Certicom’s Elliptic Curve and RSA Cryptography to increase security and performance of TI’s smart IC platform
Mississauga, Ontario and Dallas, Texas (November 12, 2007)
Certicom Corp. (TSX: CIC) today announced that Texas Instruments Incorporated (TI) (NYSE: TXN) is licensing Certicom's Elliptic Curve Cryptography (ECC) technology to deliver enhanced security as part of the TI RF360 next-generation, smart integrated circuit (IC) platform for government-issued electronic identification (e-ID) documents (www.ti.com/govid). With Certicom's embedded ECC technology, TI can now offer faster and more secure processing of electronic passports (e-passports) and other government-issued electronic IDs.
Under terms of the agreement, TI is licensing Certicom's advanced low power ECC/RSA hardware acceleration IP core and cryptographic software for its RF360 smart IC platform. This agreement with Certicom helps position TI as a leader in next-generation secure chip technology for the government e-ID market and builds upon the existing alliance between the companies where TI is using Certicom’s ECC expertise and technology for standards-based RFID authentication and encryption.
"Combining Certicom’s crypto engine with our FRAM memory and MSP430 processor core enables TI's new platform for government-issued IDs to operate at a significantly higher performance level with respect to speed and security," said Julie England, vice president of Texas Instruments. "This partnership is key to offering high assurance that personal information on government-issued passports and documents can be processed quickly and securely."
Implementing Certicom’s ECC technology, TI can ensure long-term compliance with the National Institute of Standards and Technology (NIST) SP800-78 key management requirements for FIPS 201 Personal Identity Verification (PIV) cards as well as with international e-passport requirements. Compliance is also provided with Suite B key agreement algorithms that were established as part of the NSA's Cryptographic Modernization Program to protect both sensitive and classified data. As the primary source of Suite B technology, Certicom is recognized by industry and government agencies to be the leading provider of ECC and Suite B-based solutions. Certicom holds more than 20 Suite B-related patents.

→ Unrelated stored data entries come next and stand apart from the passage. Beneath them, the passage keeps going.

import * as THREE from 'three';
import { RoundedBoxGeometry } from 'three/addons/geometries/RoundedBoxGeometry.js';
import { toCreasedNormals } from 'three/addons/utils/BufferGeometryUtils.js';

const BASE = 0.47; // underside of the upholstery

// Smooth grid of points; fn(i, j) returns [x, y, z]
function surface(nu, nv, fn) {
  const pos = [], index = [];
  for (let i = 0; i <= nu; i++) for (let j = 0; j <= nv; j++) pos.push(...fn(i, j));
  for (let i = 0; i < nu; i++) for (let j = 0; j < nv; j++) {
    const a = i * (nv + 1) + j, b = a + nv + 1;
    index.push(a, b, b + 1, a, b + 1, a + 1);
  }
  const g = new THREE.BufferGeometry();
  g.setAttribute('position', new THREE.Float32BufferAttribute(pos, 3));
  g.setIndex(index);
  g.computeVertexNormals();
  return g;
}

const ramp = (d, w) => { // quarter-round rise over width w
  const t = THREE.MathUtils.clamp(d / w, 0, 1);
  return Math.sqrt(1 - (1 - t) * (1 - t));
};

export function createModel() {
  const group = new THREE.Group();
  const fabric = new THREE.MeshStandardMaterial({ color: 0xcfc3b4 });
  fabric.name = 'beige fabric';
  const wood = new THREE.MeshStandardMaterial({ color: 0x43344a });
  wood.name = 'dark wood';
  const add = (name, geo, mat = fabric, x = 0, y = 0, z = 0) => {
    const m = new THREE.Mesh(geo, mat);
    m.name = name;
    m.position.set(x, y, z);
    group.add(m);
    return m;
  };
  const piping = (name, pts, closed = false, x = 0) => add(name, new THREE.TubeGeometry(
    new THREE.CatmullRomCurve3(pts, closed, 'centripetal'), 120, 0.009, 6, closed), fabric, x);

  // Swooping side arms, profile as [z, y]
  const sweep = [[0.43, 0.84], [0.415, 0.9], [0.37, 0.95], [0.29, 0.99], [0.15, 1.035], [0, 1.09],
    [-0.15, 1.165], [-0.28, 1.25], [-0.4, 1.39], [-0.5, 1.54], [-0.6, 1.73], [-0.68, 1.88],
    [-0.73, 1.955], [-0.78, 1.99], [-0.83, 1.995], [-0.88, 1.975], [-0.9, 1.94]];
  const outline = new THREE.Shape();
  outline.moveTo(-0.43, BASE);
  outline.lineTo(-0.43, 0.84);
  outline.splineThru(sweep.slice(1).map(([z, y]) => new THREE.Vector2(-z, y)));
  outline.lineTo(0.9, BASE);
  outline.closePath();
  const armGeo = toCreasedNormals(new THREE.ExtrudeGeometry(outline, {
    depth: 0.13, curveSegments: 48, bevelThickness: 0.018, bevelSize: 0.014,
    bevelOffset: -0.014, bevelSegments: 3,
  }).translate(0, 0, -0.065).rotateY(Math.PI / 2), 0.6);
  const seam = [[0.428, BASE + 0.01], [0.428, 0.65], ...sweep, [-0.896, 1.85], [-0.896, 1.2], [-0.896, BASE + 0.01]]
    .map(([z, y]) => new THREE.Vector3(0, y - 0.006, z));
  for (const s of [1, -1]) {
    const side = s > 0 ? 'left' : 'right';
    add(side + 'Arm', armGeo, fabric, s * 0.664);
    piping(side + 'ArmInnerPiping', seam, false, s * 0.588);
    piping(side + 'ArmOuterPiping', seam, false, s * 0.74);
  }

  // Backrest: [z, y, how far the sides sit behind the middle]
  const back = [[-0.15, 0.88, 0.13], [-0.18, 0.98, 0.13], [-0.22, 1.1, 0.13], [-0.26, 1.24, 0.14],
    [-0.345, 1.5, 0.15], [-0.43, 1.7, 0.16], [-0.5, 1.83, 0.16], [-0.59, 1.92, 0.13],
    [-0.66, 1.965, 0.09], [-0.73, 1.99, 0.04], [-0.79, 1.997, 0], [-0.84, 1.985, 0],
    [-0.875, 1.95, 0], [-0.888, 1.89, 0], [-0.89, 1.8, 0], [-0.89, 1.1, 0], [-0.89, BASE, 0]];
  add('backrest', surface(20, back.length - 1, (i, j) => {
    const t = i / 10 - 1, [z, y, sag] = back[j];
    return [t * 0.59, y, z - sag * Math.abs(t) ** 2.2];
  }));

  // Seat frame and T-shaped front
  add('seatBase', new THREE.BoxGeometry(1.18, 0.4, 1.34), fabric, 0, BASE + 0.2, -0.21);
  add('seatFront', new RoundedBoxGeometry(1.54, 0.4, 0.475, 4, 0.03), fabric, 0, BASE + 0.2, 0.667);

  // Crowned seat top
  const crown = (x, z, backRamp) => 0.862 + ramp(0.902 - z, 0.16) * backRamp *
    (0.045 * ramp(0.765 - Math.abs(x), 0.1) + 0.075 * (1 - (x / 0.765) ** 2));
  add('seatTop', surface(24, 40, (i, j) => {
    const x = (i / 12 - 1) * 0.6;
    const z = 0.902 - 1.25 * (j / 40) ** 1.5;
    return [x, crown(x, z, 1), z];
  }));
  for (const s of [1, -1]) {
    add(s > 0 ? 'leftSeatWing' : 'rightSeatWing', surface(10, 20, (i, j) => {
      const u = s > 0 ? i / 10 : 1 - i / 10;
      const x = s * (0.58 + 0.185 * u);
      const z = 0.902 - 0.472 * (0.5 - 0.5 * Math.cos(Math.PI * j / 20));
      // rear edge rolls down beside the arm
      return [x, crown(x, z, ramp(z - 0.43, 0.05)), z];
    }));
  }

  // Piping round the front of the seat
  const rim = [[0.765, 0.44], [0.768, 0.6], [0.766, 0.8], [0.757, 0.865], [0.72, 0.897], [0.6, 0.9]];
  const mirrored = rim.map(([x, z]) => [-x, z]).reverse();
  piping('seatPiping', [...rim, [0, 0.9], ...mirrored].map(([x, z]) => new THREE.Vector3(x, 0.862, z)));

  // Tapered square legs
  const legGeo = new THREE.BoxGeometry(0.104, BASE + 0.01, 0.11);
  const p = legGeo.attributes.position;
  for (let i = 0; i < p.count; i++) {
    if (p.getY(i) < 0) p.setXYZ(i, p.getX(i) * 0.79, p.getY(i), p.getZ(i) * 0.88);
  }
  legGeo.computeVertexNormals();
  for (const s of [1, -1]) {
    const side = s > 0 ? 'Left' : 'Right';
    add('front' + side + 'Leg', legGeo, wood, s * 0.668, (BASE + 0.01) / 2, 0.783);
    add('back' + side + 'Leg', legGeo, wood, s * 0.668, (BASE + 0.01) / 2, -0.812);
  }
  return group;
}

"Cryptographic algorithms are changing. With NIST’s requirement to cease using RSA-1024 after the year 2008 for PIV key management, TI is demonstrating security leadership by offering an e-ID platform with 256-bit ECC that is as strong as RSA with 3,072 bits. As the market for contactless technologies, such as e-passports, continues on a path of rapid growth, Certicom is completely committed to ensuring that the cryptographic security of these devices can be made robust well into the foreseeable future," said Bill Lattin, chief technology officer at Certicom. "We look forward to further collaborations with TI to offer their customers our efficient, next-generation crypto solutions"